• [Required action]: All lines from the one containing "pairs.append((verts[-1], verts[0]))" to the end of the material are to be given again exactly; leave out every line before it.

• [Working data]:

*** Block opens ***

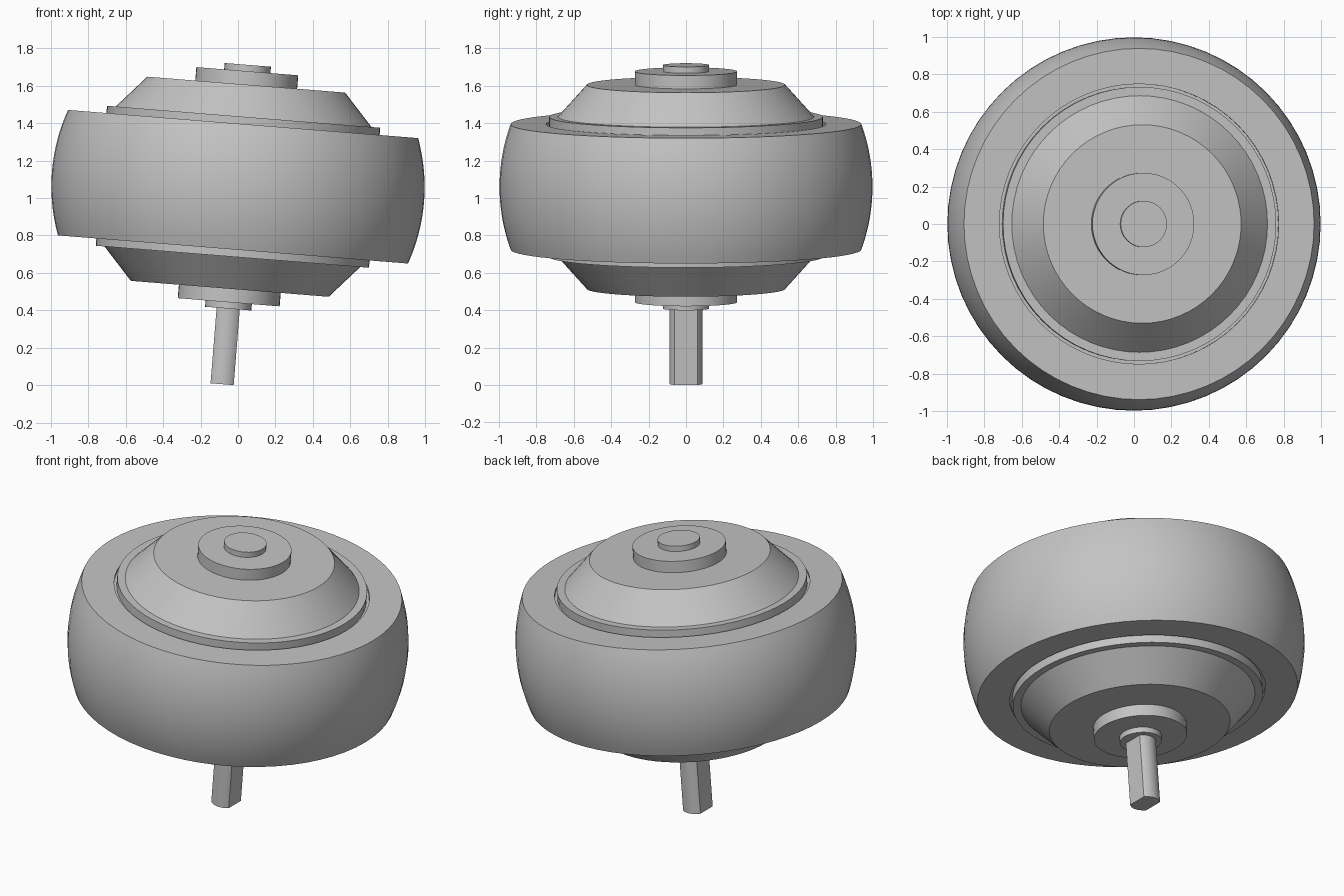
import bpy
import bmesh
import math
from mathutils import Matrix, Vector

cube = bpy.data.objects.get("Cube")
if cube:
    bpy.data.objects.remove(cube, do_unlink=True)

# Everything shares one slightly tilted axle through the wheel centre
TILT = Matrix.Translation((0, 0, 1.06)) @ Matrix.Rotation(math.radians(4.6), 4, "Y")

grey = bpy.data.materials.new("plain grey")
grey.use_nodes = True
COLOUR = (0.55, 0.55, 0.55, 1)
grey.diffuse_color = COLOUR
grey.node_tree.nodes["Principled BSDF"].inputs["Base Color"].default_value = COLOUR


def finish(name, bm):
    bmesh.ops.remove_doubles(bm, verts=bm.verts, dist=1e-5)
    bmesh.ops.recalc_face_normals(bm, faces=bm.faces)
    mesh = bpy.data.meshes.new(name)
    bm.to_mesh(mesh)
    bm.free()
    mesh.materials.append(grey)
    obj = bpy.data.objects.new(name, mesh)
    bpy.context.collection.objects.link(obj)
    obj.matrix_world = TILT
    bpy.ops.object.select_all(action="DESELECT")
    obj.select_set(True)
    bpy.context.view_layer.objects.active = obj
    bpy.ops.object.shade_smooth_by_angle(angle=math.radians(25))
    return obj


def revolve(name, profile, closed=False, steps=64):
    """Spin a (radius, height) profile around the axle."""
    bm = bmesh.new()
    verts = [bm.verts.new((r, 0, h)) for r, h in profile]
    pairs = list(zip(verts, verts[1:]))
    if closed:
        pairs.append((verts[-1], verts[0]))
    edges = [bm.edges.new(p) for p in pairs]
    bmesh.ops.spin(bm, geom=verts + edges, cent=(0, 0, 0), axis=(0, 0, 1),
                   angle=math.tau, steps=steps)
    return finish(name, bm)


def disc(name, radius, low, high, steps=64):
    return revolve(name, [(0, low), (radius, low), (radius, high), (0, high)], steps=steps)


# Tyre: barrel tread with flat side walls and a shallow groove round the hub
HALF, RIM, CROWN = 0.336, 0.938, 0.997
arc = ((CROWN - RIM) ** 2 + HALF ** 2) / (2 * (CROWN - RIM))
tread = []
for i in range(17):
    h = -HALF + 2 * HALF * i / 16
    tread.append((CROWN - arc + math.sqrt(arc * arc - h * h), h))
groove = [(0.748, HALF), (0.748, 0.32), (0.69, 0.32)]
tyre = tread + groove + [(r, -h) for r, h in reversed(groove)]
revolve("tyre", tyre, closed=True)

# Hub parts repeated on both sides of the wheel
for side, sign in (("upper", 1), ("lower", -1)):
    revolve(side + "_hub_cone",
            [(0, sign * 0.3), (0.688, sign * 0.3), (0.688, sign * 0.372),
             (0.53, sign * 0.547), (0, sign * 0.547)])
    revolve(side + "_flange_ring",
            [(0.66, sign * 0.3), (0.732, sign * 0.3),
             (0.732, sign * 0.375), (0.66, sign * 0.375)], closed=True)
    disc(side + "_collar", 0.273, sign * 0.54, sign * 0.619, steps=48)
    disc(side + "_boss", 0.124, sign * 0.61, sign * 0.653, steps=32)

# Axle stub: round bar with two opposite flats
bm = bmesh.new()
bmesh.ops.create_cone(bm, cap_ends=True, segments=48, radius1=0.088, radius2=0.088,
                      depth=0.418, matrix=Matrix.Translation((0, 0, -0.849)))
for s in (1, -1):
    geom = bm.verts[:] + bm.edges[:] + bm.faces[:]
    cut = bmesh.ops.bisect_plane(bm, geom=geom, plane_co=Vector((s * 0.062, 0, 0)),
                                 plane_no=Vector((s, 0, 0)), clear_outer=True)
    rim = [e for e in cut["geom_cut"] if isinstance(e, bmesh.types.BMEdge)]
    bmesh.ops.holes_fill(bm, edges=[e for e in bm.edges if e.is_boundary], sides=0)
finish("axle_stub", bm)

*** Block closes ***

• [Result below]:
        pairs.append((verts[-1], verts[0]))
    edges = [bm.edges.new(p) for p in pairs]
    bmesh.ops.spin(bm, geom=verts + edges, cent=(0, 0, 0), axis=(0, 0, 1),
                   angle=math.tau, steps=steps)
    return finish(name, bm)


def disc(name, radius, low, high, steps=64):
    return revolve(name, [(0, low), (radius, low), (radius, high), (0, high)], steps=steps)


# Tyre: barrel tread with flat side walls and a shallow groove round the hub
HALF, RIM, CROWN = 0.336, 0.938, 0.997
arc = ((CROWN - RIM) ** 2 + HALF ** 2) / (2 * (CROWN - RIM))
tread = []
for i in range(17):
    h = -HALF + 2 * HALF * i / 16
    tread.append((CROWN - arc + math.sqrt(arc * arc - h * h), h))
groove = [(0.748, HALF), (0.748, 0.32), (0.69, 0.32)]
tyre = tread + groove + [(r, -h) for r, h in reversed(groove)]
revolve("tyre", tyre, closed=True)

# Hub parts repeated on both sides of the wheel
for side, sign in (("upper", 1), ("lower", -1)):
    revolve(side + "_hub_cone",
            [(0, sign * 0.3), (0.688, sign * 0.3), (0.688, sign * 0.372),
             (0.53, sign * 0.547), (0, sign * 0.547)])
    revolve(side + "_flange_ring",
            [(0.66, sign * 0.3), (0.732, sign * 0.3),
             (0.732, sign * 0.375), (0.66, sign * 0.375)], closed=True)
    disc(side + "_collar", 0.273, sign * 0.54, sign * 0.619, steps=48)
    disc(side + "_boss", 0.124, sign * 0.61, sign * 0.653, steps=32)

# Axle stub: round bar with two opposite flats
bm = bmesh.new()
bmesh.ops.create_cone(bm, cap_ends=True, segments=48, radius1=0.088, radius2=0.088,
                      depth=0.418, matrix=Matrix.Translation((0, 0, -0.849)))
for s in (1, -1):
    geom = bm.verts[:] + bm.edges[:] + bm.faces[:]
    cut = bmesh.ops.bisect_plane(bm, geom=geom, plane_co=Vector((s * 0.062, 0, 0)),
                                 plane_no=Vector((s, 0, 0)), clear_outer=True)
    rim = [e for e in cut["geom_cut"] if isinstance(e, bmesh.types.BMEdge)]
    bmesh.ops.holes_fill(bm, edges=[e for e in bm.edges if e.is_boundary], sides=0)
finish("axle_stub", bm)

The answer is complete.